Task details —
Using the data below, show every line where the word "return" occurs.

Stored data entries
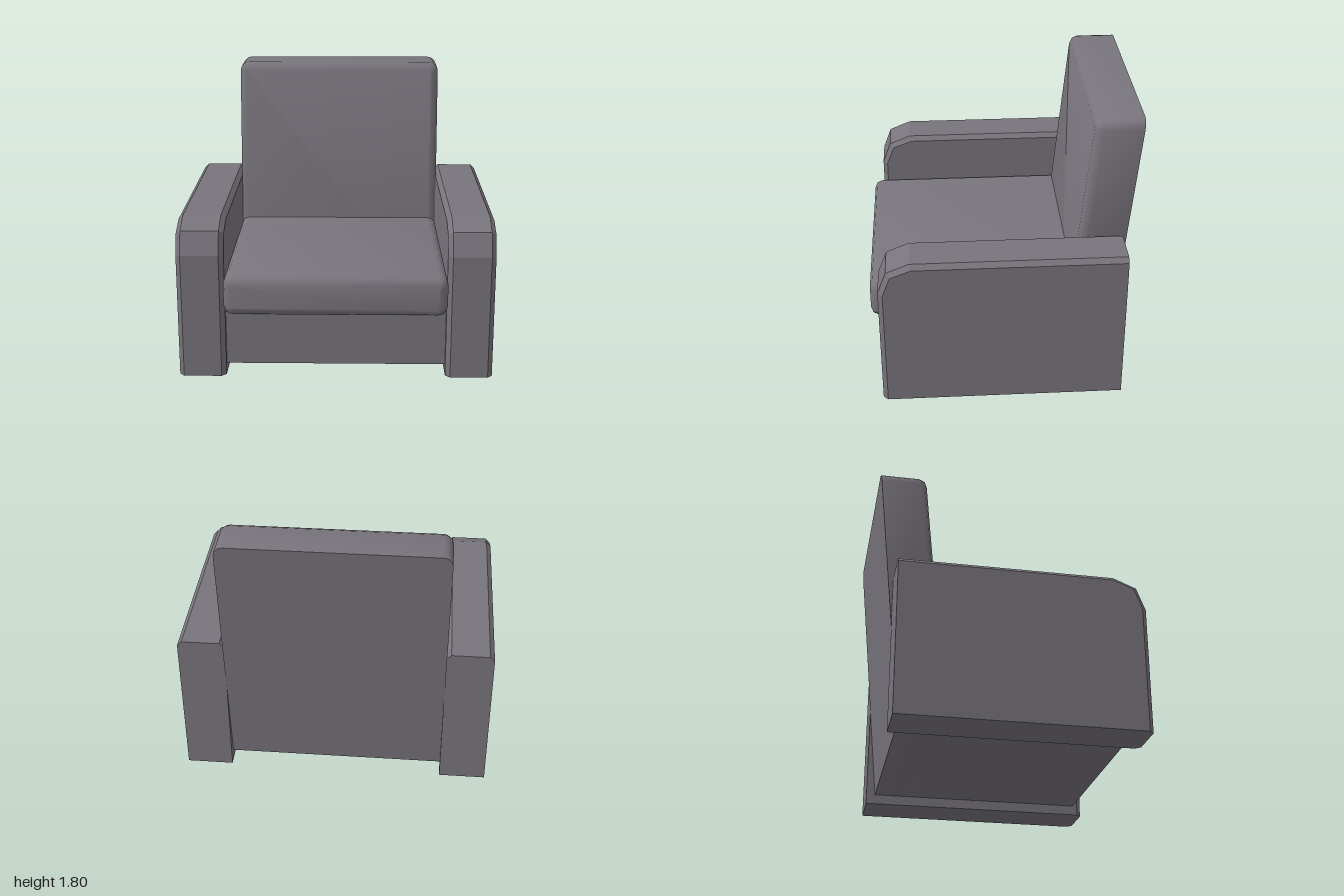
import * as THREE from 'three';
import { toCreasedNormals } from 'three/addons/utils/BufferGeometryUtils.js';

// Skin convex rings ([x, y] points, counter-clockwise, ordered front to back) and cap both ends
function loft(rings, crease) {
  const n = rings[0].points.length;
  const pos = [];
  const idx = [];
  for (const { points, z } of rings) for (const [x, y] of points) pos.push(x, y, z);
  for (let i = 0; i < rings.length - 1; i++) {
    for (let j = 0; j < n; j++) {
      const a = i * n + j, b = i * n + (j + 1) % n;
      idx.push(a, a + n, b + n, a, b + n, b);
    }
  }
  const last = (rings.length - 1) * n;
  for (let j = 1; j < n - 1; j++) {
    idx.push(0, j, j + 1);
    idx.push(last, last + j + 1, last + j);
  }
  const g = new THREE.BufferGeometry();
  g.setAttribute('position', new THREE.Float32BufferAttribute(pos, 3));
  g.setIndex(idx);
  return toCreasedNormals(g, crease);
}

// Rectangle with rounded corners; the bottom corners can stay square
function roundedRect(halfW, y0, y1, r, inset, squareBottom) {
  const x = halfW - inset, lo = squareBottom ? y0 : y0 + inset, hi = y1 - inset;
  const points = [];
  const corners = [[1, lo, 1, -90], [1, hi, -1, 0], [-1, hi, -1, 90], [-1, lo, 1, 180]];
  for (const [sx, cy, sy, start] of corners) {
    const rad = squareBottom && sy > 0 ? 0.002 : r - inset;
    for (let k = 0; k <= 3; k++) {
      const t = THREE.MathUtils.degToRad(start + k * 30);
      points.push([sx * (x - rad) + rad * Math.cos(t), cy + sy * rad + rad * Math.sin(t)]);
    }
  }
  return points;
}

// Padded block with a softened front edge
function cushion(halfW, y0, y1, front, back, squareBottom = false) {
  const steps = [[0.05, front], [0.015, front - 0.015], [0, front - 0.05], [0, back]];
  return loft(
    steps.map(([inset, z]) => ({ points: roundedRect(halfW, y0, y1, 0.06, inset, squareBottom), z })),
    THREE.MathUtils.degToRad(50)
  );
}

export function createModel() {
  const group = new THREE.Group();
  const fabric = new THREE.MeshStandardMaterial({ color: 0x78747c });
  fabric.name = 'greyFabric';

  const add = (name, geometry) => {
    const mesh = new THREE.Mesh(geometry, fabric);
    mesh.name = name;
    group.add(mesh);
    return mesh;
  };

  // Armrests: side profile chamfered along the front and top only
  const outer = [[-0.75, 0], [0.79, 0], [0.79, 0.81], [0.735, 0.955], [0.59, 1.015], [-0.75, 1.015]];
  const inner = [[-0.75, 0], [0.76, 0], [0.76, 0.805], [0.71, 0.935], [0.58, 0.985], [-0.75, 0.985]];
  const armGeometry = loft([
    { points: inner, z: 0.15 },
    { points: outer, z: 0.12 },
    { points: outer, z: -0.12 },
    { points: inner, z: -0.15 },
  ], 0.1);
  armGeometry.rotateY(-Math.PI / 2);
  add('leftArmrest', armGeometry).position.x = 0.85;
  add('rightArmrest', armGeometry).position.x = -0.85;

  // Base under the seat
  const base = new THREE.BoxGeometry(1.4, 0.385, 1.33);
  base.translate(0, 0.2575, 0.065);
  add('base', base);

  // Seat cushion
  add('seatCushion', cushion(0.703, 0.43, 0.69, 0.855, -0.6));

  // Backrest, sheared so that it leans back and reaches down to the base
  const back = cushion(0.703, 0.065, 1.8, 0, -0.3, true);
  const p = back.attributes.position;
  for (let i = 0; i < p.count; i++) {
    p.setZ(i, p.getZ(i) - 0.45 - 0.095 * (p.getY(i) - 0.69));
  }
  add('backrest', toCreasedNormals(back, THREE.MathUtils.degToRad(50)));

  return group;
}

Task result —
  return toCreasedNormals(g, crease);
  return points;
  return loft(
    return mesh;
  return group;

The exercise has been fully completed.